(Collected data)
━━━━

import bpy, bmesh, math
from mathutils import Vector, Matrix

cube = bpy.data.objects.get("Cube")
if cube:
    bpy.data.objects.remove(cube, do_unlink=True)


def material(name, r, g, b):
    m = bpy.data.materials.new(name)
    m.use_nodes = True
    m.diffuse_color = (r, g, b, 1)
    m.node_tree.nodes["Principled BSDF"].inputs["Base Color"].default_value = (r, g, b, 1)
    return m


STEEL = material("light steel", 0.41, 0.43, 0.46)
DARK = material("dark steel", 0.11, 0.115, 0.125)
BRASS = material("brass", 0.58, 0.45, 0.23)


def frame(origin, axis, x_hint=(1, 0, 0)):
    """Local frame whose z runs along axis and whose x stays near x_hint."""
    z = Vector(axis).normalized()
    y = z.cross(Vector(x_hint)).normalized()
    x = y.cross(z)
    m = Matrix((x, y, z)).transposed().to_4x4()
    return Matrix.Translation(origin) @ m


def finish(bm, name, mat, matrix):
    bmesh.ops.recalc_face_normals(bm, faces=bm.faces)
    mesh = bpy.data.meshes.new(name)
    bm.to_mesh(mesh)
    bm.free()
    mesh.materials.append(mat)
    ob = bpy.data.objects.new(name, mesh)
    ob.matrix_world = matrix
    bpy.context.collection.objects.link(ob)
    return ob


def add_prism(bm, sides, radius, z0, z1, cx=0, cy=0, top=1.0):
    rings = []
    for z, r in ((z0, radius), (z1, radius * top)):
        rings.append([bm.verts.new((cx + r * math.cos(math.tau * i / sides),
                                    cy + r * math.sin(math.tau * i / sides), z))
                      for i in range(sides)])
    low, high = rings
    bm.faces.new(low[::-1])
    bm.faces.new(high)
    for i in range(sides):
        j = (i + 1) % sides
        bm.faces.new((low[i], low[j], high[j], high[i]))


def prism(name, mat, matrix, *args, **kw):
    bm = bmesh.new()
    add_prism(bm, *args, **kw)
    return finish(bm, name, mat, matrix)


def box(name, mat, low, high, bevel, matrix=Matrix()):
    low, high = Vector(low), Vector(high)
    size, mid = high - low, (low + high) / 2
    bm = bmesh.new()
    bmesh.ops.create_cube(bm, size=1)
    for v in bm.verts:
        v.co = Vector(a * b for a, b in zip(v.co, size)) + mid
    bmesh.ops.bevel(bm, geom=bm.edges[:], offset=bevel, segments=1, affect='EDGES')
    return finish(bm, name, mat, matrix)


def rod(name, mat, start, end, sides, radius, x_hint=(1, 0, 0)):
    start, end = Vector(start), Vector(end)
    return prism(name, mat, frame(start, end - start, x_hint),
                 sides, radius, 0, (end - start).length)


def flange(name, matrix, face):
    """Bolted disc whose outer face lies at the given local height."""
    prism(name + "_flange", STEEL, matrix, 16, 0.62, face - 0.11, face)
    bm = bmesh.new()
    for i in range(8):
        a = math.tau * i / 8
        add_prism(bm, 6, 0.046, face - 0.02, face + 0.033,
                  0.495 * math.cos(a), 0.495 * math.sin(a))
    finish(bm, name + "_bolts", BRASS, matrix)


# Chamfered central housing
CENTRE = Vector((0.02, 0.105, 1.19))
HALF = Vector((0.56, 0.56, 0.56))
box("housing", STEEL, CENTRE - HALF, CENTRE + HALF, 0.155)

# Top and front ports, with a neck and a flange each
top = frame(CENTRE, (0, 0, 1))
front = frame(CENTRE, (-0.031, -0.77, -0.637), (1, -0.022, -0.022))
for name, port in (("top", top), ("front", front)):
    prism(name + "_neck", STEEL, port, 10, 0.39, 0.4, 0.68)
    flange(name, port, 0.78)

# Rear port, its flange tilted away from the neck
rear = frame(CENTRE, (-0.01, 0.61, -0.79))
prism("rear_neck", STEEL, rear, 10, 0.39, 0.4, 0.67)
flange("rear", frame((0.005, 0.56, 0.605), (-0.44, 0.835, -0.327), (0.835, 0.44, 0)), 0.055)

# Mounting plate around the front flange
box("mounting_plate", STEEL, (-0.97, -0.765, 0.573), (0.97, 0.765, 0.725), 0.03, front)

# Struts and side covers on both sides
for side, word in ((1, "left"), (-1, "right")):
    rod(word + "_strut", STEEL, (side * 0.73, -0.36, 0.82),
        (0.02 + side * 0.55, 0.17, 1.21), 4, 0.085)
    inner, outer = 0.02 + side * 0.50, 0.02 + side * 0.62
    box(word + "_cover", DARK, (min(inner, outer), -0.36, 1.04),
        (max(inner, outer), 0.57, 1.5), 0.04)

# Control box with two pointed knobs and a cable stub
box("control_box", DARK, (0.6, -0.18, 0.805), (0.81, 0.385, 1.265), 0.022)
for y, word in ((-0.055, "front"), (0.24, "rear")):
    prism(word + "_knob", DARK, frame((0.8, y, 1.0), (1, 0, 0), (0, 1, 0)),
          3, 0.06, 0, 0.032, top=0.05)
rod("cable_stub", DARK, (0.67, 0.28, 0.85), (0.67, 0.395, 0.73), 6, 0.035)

━━━━

Problem details
The entries need to be set down again in full, with no word changed.

Answer to the problem
import bpy, bmesh, math
from mathutils import Vector, Matrix

cube = bpy.data.objects.get("Cube")
if cube:
    bpy.data.objects.remove(cube, do_unlink=True)


def material(name, r, g, b):
    m = bpy.data.materials.new(name)
    m.use_nodes = True
    m.diffuse_color = (r, g, b, 1)
    m.node_tree.nodes["Principled BSDF"].inputs["Base Color"].default_value = (r, g, b, 1)
    return m


STEEL = material("light steel", 0.41, 0.43, 0.46)
DARK = material("dark steel", 0.11, 0.115, 0.125)
BRASS = material("brass", 0.58, 0.45, 0.23)


def frame(origin, axis, x_hint=(1, 0, 0)):
    """Local frame whose z runs along axis and whose x stays near x_hint."""
    z = Vector(axis).normalized()
    y = z.cross(Vector(x_hint)).normalized()
    x = y.cross(z)
    m = Matrix((x, y, z)).transposed().to_4x4()
    return Matrix.Translation(origin) @ m


def finish(bm, name, mat, matrix):
    bmesh.ops.recalc_face_normals(bm, faces=bm.faces)
    mesh = bpy.data.meshes.new(name)
    bm.to_mesh(mesh)
    bm.free()
    mesh.materials.append(mat)
    ob = bpy.data.objects.new(name, mesh)
    ob.matrix_world = matrix
    bpy.context.collection.objects.link(ob)
    return ob


def add_prism(bm, sides, radius, z0, z1, cx=0, cy=0, top=1.0):
    rings = []
    for z, r in ((z0, radius), (z1, radius * top)):
        rings.append([bm.verts.new((cx + r * math.cos(math.tau * i / sides),
                                    cy + r * math.sin(math.tau * i / sides), z))
                      for i in range(sides)])
    low, high = rings
    bm.faces.new(low[::-1])
    bm.faces.new(high)
    for i in range(sides):
        j = (i + 1) % sides
        bm.faces.new((low[i], low[j], high[j], high[i]))


def prism(name, mat, matrix, *args, **kw):
    bm = bmesh.new()
    add_prism(bm, *args, **kw)
    return finish(bm, name, mat, matrix)


def box(name, mat, low, high, bevel, matrix=Matrix()):
    low, high = Vector(low), Vector(high)
    size, mid = high - low, (low + high) / 2
    bm = bmesh.new()
    bmesh.ops.create_cube(bm, size=1)
    for v in bm.verts:
        v.co = Vector(a * b for a, b in zip(v.co, size)) + mid
    bmesh.ops.bevel(bm, geom=bm.edges[:], offset=bevel, segments=1, affect='EDGES')
    return finish(bm, name, mat, matrix)


def rod(name, mat, start, end, sides, radius, x_hint=(1, 0, 0)):
    start, end = Vector(start), Vector(end)
    return prism(name, mat, frame(start, end - start, x_hint),
                 sides, radius, 0, (end - start).length)


def flange(name, matrix, face):
    """Bolted disc whose outer face lies at the given local height."""
    prism(name + "_flange", STEEL, matrix, 16, 0.62, face - 0.11, face)
    bm = bmesh.new()
    for i in range(8):
        a = math.tau * i / 8
        add_prism(bm, 6, 0.046, face - 0.02, face + 0.033,
                  0.495 * math.cos(a), 0.495 * math.sin(a))
    finish(bm, name + "_bolts", BRASS, matrix)


# Chamfered central housing
CENTRE = Vector((0.02, 0.105, 1.19))
HALF = Vector((0.56, 0.56, 0.56))
box("housing", STEEL, CENTRE - HALF, CENTRE + HALF, 0.155)

# Top and front ports, with a neck and a flange each
top = frame(CENTRE, (0, 0, 1))
front = frame(CENTRE, (-0.031, -0.77, -0.637), (1, -0.022, -0.022))
for name, port in (("top", top), ("front", front)):
    prism(name + "_neck", STEEL, port, 10, 0.39, 0.4, 0.68)
    flange(name, port, 0.78)

# Rear port, its flange tilted away from the neck
rear = frame(CENTRE, (-0.01, 0.61, -0.79))
prism("rear_neck", STEEL, rear, 10, 0.39, 0.4, 0.67)
flange("rear", frame((0.005, 0.56, 0.605), (-0.44, 0.835, -0.327), (0.835, 0.44, 0)), 0.055)

# Mounting plate around the front flange
box("mounting_plate", STEEL, (-0.97, -0.765, 0.573), (0.97, 0.765, 0.725), 0.03, front)

# Struts and side covers on both sides
for side, word in ((1, "left"), (-1, "right")):
    rod(word + "_strut", STEEL, (side * 0.73, -0.36, 0.82),
        (0.02 + side * 0.55, 0.17, 1.21), 4, 0.085)
    inner, outer = 0.02 + side * 0.50, 0.02 + side * 0.62
    box(word + "_cover", DARK, (min(inner, outer), -0.36, 1.04),
        (max(inner, outer), 0.57, 1.5), 0.04)

# Control box with two pointed knobs and a cable stub
box("control_box", DARK, (0.6, -0.18, 0.805), (0.81, 0.385, 1.265), 0.022)
for y, word in ((-0.055, "front"), (0.24, "rear")):
    prism(word + "_knob", DARK, frame((0.8, y, 1.0), (1, 0, 0), (0, 1, 0)),
          3, 0.06, 0, 0.032, top=0.05)
rod("cable_stub", DARK, (0.67, 0.28, 0.85), (0.67, 0.395, 0.73), 6, 0.035)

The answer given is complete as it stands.